Strong relationships have a lot to do with deep friendship. Respect, trust, empathy, and friendliness are all important. This is what creates a deeper connection beyond physical attraction.
Gauffin recommends these tools to build strong relationships.
1. Become best friends
A strong relationship is built on kindness, which is more important than intelligence, compatibility, and shared values. According to a Michigan State University study, this is the case. Couples on friendly terms can share the responsibility of caring for their children and household, and they also support one another when they feel stressed. Researchers analyzed data from over 2,500 couples who had been together for at least 20 years.

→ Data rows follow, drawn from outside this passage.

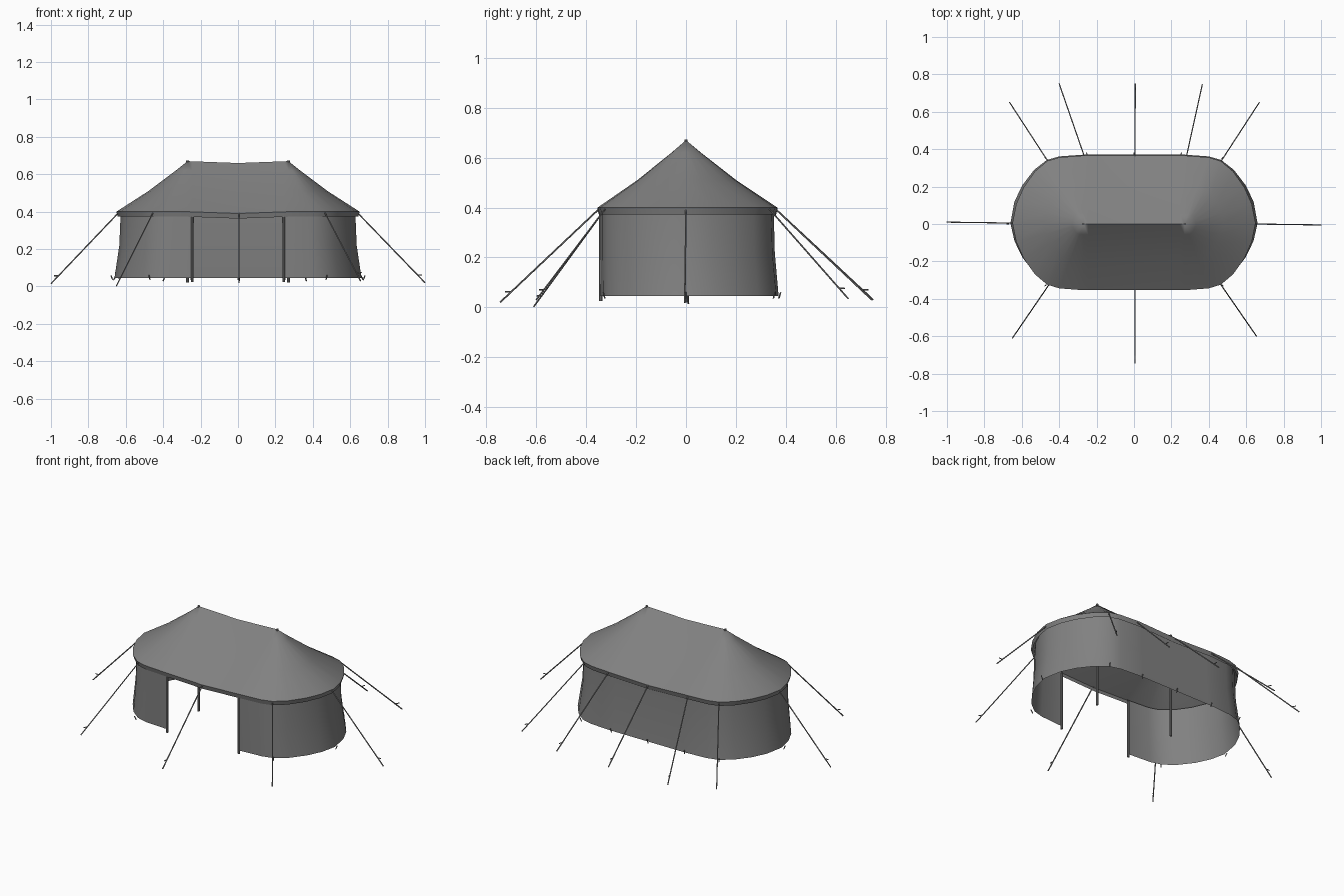
import bpy, bmesh
from mathutils import Vector

if "Cube" in bpy.data.objects:
    bpy.data.objects.remove(bpy.data.objects["Cube"])

canvas = bpy.data.materials.new("grey_canvas")
canvas.use_nodes = True
GREY = (0.22, 0.22, 0.22, 1)
canvas.diffuse_color = GREY
canvas.node_tree.nodes["Principled BSDF"].inputs["Base Color"].default_value = GREY

RIDGE, DOOR = 0.27, 0.245
# quarter of the eave outline, from the end point to the middle of the long side
QUARTER = [(0.65, 0), (0.63, 0.1), (0.59, 0.19), (0.53, 0.275), (0.465, 0.33),
           (0.4, 0.35), (RIDGE, 0.36), (DOOR, 0.36), (0, 0.36)]


def outline():
    """Full closed outline, anticlockwise, mirrored from the quarter."""
    back = QUARTER + [(-x, y) for x, y in QUARTER[-2::-1]]
    front = [(x, -y) for x, y in back[-2:0:-1]]
    return back + front


def finish(name, bm, angle=35):
    bmesh.ops.remove_doubles(bm, verts=bm.verts, dist=0.0002)
    mesh = bpy.data.meshes.new(name)
    bm.to_mesh(mesh)
    bm.free()
    mesh.materials.append(canvas)
    ob = bpy.data.objects.new(name, mesh)
    bpy.context.collection.objects.link(ob)
    bpy.ops.object.select_all(action="DESELECT")
    ob.select_set(True)
    bpy.context.view_layer.objects.active = ob
    bpy.ops.object.shade_smooth_by_angle(angle=angle * 3.14159 / 180)
    return ob


def loft(name, rings, skip=lambda a, b: False, angle=35):
    """Skin closed rings from top to bottom, leaving out skipped columns."""
    bm = bmesh.new()
    rows = [[bm.verts.new(p) for p in ring] for ring in rings]
    n = len(rows[0])
    for up, low in zip(rows, rows[1:]):
        for i in range(n):
            j = (i + 1) % n
            if not skip(low[i].co, low[j].co):
                face = [up[i], low[i], low[j], up[j]]
                if (up[i].co - up[j].co).length < 0.0001:
                    face.pop()
                bm.faces.new(face)
    return finish(name, bm, angle)


def rod(name, start, end, radius, sides=6):
    """Thin straight rod between two points."""
    a, b = Vector(start), Vector(end)
    bpy.ops.mesh.primitive_cylinder_add(vertices=sides, radius=radius,
                                        depth=(b - a).length, location=(a + b) / 2)
    ob = bpy.context.object
    ob.name = name
    ob.rotation_euler = (b - a).to_track_quat("Z", "Y").to_euler()
    ob.data.materials.append(canvas)
    return ob


def roof_ring(t, z):
    """Ring a fraction t of the way from the ridge to the eave."""
    ring = []
    for x, y in outline():
        rx = max(-RIDGE, min(RIDGE, x))
        sag = 0.01 * (1 - abs(rx) / RIDGE)
        ring.append((rx + (x - rx) * t, y * t + 0.006 * t, z - sag))
    return ring


# Roof with a hanging valance around the eave
loft("roof", [roof_ring(0, 0.67), roof_ring(0.16, 0.621), roof_ring(0.55, 0.51),
              roof_ring(1, 0.4), roof_ring(0.98, 0.373)])


def wall_ring(z, scale, flare):
    ring = []
    for x, y in outline():
        end = max(0, (abs(x) - RIDGE) / (0.65 - RIDGE))
        out = flare * end * (1 if x > 0 else -1)
        push = flare * (0.6 if y > 0 else 0.1 * (y < 0))
        ring.append((x * scale + out, y * scale + push + 0.004, z))
    return ring


# Wall flaring out at the foot, open at the front doorway
loft("wall", [wall_ring(0.395, 0.965, 0), wall_ring(0.22, 0.967, 0.006),
              wall_ring(0.045, 0.97, 0.03)],
     skip=lambda a, b: a.y < 0 and b.y < 0 and max(abs(a.x), abs(b.x)) < DOOR + 0.005)

# Poles at the ridge ends and at both sides of the doorway
for side, s in (("left", 1), ("right", -1)):
    rod(side + "_ridge_pole", (s * RIDGE, 0, 0.02), (s * RIDGE, 0, 0.673), 0.007, 8)
    rod(side + "_door_pole", (s * DOOR, -0.341, 0.025), (s * DOOR, -0.341, 0.385), 0.007, 8)

# Guy ropes: fixing point on the eave, then the foot on the ground
ROPES = [((0.64, 0), (1, -0.005, 0.02)), ((-0.64, 0.005), (-1, 0.01, 0.015)),
         ((0.465, 0.335), (0.67, 0.65, 0.035)), ((-0.46, 0.335), (-0.665, 0.65, 0.035)),
         ((0.28, 0.36), (0.365, 0.745, 0.03)), ((-0.265, 0.36), (-0.4, 0.75, 0.03)),
         ((0.005, 0.36), (0.007, 0.75, 0.03)), ((0.005, -0.35), (0.005, -0.745, 0.02)),
         ((0.465, -0.325), (0.655, -0.6, 0.03)), ((-0.455, -0.325), (-0.65, -0.61, 0.003))]
for i, (top, foot) in enumerate(ROPES, 1):
    head = Vector((*top, 0.393))
    foot = Vector(foot)
    rod(f"guy_rope_{i}", head, foot, 0.0035)
    # Peg leaning away from the tent through the rope end
    out = (foot - head).to_2d().normalized() * 0.012
    grip = foot.lerp(head, 0.08)
    rod(f"rope_peg_{i}", (grip.x - out.x, grip.y - out.y, grip.z + 0.012),
        (grip.x + out.x, grip.y + out.y, grip.z + 0.012), 0.003)

# Short pegs along the foot of the wall
FEET = [(0.67, 0), (0.47, 0.35), (0.25, 0.372), (0, 0.372), (0.47, -0.325)]
for i, (x, y) in enumerate(FEET, 1):
    for side, s in (("left", 1), ("right", -1))[:2 if x else 1]:
        rod(f"{side}_wall_peg_{i}", (s * x, y, 0.036), (s * x * 1.015, y * 1.02, 0.06), 0.003)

Results: Couples that reported higher levels of agreeableness (being kind and considerate), as well as lower levels of emotional instability (worrying a lot), we’re happier in their relationships and more ENFP.
2. Use the 5:1 formula
Many therapists use the 5:1 method to help them. This means that for every 5 negative interactions in a relationship, there should be at most 5 positive interactions. Negative interactions can include being critical, dismissive, or defiant. Positive interactions can include showing appreciation, love, affection, empathy, and understanding.
3. Talk in plain language to one another.
Gauffin says that if couples fail to communicate clearly, it can lead to conflict, misunderstandings, and resentment.
These 5 steps can help improve communication between couples.
- Talk to your partner if you have problems. You can avoid larger tensions by addressing the root causes of problems.
- Don’t point fingers: Instead of getting personal, talk about how their behavior affects your emotions. Instead of saying, “You’re so selfish that you never clean up,” you could say, “If you don’t clean up, it makes me upset and stressed.” “
- Talk about the things that matter to you. It is not good to start a conversation if your partner can do it in five minutes. Talk about the issues that concern you only when you have enough time, for example, after dinner or while on a walk.
- Make time for beautiful things. Take the time to explore new hobbies with your partner, have fun, and relax. You can set aside certain times to focus on one another and leave all other things aside.
- Communicate and set boundaries early in a relationship. Tell the other person how you want to be treated. You may have boundaries when it comes down to respect. These boundaries should be communicated clearly and unambiguously, not assumed to be obvious by the other.
4. Learn to disagree
Gauffin states that arguments are normal when you’re in a relationship. Arguments can be a great way for people to learn from one another. It is also a sign of trust and enough space in the relationship that it’s possible to move on. Your ability to manage conflict is also important.
These rules will teach you how to argue better:
- Even if your subject is emotional, communicate calmly. Relaxation techniques may help: remember to count to 10 or take a few deep breaths.
- Keeping on the topic: Don’t get mad at someone for something they did or said.
- Listen with your whole heart. Even if you find it difficult, try to understand the other side. People fight because they want their point to be heard first. It can be helpful to show empathy and listen, even if you don’t agree with each other’s points of view, to defuse an argument.
- It’s okay to have a good time and laugh at it. See the wild and funny sides of your situation. However, this doesn’t necessarily mean that you should be cynical!
5. Be is aware of your triggers.
What is it about your partner that drives you crazy? Gauffin says this could be a sign of a past conflict or problem that you are still trying to resolve.
Imagine that you are often angry at your ex-relationships and jealous of them. If this is the case, it’s best to address your negative feelings and root causes. You could end up repeating the same behaviors repeatedly, which can be detrimental to your relationship with others and anyone who is involved.
Gauffin says that jealousy is a sign of a person’s inability to be self-confident. Talking to a therapist is a good idea. This helps you recognize past issues that may have caused you to react differently during arguments. It is important to be open to working on your own problems for the relationship to grow.